Any paper that is stained with cooking oils is not recyclable. It can be composted.
They can be recycled. Just be sure to remove the plastic windows before putting them in the bin.
They are not recyclable.
You can not recycle any paper that has been soiled with food, liquids, or grease. So you can remove the top and sides if they are clean to be recycled. The greasy bottoms can be composted.
Make sure you rinse out all plastic before putting it in the bin so it doesn’t get paper dirty. Check the items for the plastic symbol to know how it can be recycled.
- #1- Excepted in most recycle bins. The softest of the plastics
- #2- It is excepted in most recycle bins.
- #3- Not normally excepted in most curbside recycling.
- #4- Not accepted in curbside recycling. It can be taken to store where they collect plastic grocery bags and other #4 plastics.
- #5- Is accepted in curbside recycling.
- #6- It’s not recyclable in most curbside programs.
- #7- Often not recyclable.
It is recyclable in your curbside bin.
They can’t be recycled in your curbside bin but can be recycled with other #4 plastics where they collect grocery bags at the front of the grocery store.
They can not be recycled and can actually contaminate paper goods meant to be recycled because they are coated with BPA.
Once the paper has been shredded, it’s too small for most recyclers to handle. Check with your local recycling center on how to package it for pickup or ask if there is a local drop off location that will accept it.
They can be used as compost and in worm bins to create compost.

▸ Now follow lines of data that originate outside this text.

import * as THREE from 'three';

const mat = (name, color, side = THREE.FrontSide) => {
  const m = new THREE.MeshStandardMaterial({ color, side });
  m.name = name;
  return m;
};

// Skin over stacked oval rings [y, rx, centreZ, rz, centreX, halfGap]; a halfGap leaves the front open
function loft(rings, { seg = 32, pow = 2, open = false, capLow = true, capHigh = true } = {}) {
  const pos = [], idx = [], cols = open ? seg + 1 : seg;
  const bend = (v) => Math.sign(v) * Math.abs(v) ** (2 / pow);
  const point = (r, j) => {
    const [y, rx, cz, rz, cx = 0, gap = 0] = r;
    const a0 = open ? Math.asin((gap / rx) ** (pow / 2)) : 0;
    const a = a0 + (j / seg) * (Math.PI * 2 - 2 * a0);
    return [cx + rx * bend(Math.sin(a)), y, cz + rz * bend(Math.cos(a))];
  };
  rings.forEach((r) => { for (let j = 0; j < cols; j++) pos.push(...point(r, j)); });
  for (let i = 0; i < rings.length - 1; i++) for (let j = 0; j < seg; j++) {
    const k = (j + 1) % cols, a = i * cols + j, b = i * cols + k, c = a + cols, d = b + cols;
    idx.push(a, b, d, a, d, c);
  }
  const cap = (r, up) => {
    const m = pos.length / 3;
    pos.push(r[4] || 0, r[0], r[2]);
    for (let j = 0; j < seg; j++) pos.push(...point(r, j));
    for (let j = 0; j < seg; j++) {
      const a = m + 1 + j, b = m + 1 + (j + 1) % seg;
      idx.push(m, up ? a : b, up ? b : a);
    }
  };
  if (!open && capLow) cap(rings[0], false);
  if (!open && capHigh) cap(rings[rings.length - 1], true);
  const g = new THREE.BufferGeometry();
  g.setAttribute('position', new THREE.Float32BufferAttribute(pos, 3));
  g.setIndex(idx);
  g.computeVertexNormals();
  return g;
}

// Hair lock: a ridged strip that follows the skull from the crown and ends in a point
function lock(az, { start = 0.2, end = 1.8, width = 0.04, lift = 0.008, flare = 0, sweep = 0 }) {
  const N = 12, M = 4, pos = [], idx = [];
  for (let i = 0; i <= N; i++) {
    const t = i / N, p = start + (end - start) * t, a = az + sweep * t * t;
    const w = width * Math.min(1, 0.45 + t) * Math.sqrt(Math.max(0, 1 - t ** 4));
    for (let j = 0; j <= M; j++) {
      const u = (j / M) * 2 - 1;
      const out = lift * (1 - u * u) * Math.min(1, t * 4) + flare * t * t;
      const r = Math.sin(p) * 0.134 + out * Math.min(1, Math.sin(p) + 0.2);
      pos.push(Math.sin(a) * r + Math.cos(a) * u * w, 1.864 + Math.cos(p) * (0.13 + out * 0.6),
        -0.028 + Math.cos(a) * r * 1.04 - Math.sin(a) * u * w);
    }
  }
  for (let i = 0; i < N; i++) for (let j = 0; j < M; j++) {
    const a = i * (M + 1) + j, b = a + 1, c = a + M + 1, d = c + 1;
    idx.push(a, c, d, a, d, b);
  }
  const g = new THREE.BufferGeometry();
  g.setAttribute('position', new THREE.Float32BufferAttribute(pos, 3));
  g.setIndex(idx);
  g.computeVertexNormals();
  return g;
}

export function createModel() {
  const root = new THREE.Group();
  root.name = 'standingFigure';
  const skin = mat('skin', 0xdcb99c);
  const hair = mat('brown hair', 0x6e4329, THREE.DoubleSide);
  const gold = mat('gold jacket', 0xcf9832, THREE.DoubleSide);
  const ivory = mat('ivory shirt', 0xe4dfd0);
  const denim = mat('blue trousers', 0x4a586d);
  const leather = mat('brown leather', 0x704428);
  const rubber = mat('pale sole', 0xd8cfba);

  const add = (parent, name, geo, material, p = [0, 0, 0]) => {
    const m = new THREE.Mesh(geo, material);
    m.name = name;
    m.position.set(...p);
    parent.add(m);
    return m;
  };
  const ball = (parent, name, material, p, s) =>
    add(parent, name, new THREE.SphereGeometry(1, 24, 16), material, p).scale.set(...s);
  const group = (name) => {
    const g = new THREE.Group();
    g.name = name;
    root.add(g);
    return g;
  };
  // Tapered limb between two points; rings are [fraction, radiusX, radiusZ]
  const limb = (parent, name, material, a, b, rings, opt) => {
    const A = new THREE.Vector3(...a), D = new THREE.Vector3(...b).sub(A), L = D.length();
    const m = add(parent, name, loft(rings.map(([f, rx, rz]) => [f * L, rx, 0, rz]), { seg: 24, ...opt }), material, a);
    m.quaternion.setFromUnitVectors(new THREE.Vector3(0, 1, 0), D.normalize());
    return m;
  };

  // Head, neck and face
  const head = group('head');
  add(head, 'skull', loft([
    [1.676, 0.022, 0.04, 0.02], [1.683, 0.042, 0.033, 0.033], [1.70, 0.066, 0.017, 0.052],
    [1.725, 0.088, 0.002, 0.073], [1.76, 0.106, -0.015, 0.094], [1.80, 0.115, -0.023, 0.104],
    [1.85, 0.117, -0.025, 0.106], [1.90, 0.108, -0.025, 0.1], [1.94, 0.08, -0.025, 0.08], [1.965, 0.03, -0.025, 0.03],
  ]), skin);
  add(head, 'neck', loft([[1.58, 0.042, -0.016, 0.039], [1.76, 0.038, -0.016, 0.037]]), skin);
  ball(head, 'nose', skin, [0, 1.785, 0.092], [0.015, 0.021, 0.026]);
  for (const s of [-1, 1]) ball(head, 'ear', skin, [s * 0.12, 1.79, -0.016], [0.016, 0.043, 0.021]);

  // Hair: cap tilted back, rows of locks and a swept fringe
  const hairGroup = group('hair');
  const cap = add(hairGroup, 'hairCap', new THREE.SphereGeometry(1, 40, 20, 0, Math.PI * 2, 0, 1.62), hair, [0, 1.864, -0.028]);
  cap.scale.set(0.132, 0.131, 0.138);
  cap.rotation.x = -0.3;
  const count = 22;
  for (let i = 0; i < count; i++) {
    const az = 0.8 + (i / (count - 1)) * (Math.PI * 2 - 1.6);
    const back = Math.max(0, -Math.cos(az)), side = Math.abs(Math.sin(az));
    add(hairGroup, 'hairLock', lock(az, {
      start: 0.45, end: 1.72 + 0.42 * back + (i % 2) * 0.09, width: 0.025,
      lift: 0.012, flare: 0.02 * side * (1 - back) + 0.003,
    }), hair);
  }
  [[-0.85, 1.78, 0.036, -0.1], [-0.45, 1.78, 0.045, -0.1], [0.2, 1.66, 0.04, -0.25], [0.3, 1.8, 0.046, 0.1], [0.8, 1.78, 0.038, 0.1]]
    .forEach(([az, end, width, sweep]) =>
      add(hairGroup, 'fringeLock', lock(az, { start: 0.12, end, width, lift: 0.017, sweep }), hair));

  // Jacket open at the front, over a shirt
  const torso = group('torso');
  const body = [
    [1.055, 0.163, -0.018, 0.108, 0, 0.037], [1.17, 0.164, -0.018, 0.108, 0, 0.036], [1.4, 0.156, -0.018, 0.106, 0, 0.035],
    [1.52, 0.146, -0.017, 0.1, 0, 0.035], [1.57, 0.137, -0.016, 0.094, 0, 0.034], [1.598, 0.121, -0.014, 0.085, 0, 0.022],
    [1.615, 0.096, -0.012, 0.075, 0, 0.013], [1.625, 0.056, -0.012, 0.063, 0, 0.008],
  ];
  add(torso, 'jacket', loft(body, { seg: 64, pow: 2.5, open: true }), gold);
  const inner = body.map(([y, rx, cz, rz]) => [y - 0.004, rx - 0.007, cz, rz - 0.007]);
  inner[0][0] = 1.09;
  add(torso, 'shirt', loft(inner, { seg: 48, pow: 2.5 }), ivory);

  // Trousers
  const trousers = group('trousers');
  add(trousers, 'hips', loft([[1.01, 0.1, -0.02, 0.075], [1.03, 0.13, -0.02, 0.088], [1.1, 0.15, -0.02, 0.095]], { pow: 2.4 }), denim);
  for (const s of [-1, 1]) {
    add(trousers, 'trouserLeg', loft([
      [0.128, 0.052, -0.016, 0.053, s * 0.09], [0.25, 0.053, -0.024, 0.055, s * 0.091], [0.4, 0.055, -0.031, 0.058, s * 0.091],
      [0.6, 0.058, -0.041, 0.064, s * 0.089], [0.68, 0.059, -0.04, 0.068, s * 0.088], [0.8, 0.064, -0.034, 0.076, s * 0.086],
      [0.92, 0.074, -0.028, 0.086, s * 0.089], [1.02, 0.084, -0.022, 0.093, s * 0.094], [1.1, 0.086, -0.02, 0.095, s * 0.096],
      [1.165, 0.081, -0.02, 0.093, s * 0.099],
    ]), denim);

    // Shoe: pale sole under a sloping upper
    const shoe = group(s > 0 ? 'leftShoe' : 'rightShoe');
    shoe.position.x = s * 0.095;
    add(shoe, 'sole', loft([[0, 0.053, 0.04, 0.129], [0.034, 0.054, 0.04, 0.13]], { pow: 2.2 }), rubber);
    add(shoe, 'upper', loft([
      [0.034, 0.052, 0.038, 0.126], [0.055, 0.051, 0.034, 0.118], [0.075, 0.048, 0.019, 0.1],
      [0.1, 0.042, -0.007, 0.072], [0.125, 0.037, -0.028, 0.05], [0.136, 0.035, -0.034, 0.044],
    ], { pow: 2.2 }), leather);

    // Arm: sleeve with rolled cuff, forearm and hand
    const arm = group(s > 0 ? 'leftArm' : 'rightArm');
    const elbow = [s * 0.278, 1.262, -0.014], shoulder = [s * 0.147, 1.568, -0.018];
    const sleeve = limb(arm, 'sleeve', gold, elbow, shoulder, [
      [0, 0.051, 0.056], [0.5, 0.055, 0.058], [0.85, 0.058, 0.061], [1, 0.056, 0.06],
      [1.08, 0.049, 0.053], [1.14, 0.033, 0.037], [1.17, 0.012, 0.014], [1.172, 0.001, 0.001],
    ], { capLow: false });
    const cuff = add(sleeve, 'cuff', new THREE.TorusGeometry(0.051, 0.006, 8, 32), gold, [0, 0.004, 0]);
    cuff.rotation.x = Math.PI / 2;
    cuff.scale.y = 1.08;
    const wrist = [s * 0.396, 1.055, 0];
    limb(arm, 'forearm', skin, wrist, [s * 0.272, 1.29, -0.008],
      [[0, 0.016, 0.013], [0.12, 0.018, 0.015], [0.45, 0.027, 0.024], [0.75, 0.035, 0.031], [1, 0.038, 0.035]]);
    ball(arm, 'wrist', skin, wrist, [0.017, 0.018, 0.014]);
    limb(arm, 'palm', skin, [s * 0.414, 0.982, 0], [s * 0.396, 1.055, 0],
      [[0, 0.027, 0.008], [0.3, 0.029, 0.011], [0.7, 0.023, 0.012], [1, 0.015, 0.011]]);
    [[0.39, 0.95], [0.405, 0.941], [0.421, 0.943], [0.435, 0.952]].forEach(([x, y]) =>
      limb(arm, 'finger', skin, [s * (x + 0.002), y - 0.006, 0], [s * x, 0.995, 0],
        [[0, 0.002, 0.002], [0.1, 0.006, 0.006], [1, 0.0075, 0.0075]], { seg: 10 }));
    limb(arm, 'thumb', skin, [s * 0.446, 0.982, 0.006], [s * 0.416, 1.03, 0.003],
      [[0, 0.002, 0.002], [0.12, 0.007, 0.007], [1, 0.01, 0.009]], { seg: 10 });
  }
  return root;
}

Steel cans are recyclable in your curbside bin. Canned foods need to be cleaned but the paper can be left on.
They can not be recycled but check with the filter manufacturer for a take-back program.
Wax paper can’t be recycled in your curbside bin. Petroleum coated wax paper can not be composted but wax paper coated with vegetable wax can be composted.
Conclusion To Eliminating Waste By Recycling The Right Way
Recycling is one of the steps to living a green and eco-friendly life. It has many benefits but is not perfect.
The goal is to lessen your dependence on plastics and disposables and opt for reusable items. When you do have waste, always check to see if it can be recycled.
Do your part to keep waste out of the landfills and instead cycled back into production to keep raw materials from needing to be used.
Bookmark this post and access it whenever you have a question about how to recycle.
Reuse, Upcycle and Recycle Waste
What questions do you have about recycling? Anything you’ve been recycling that you learned that you can’t be? Share in the comments.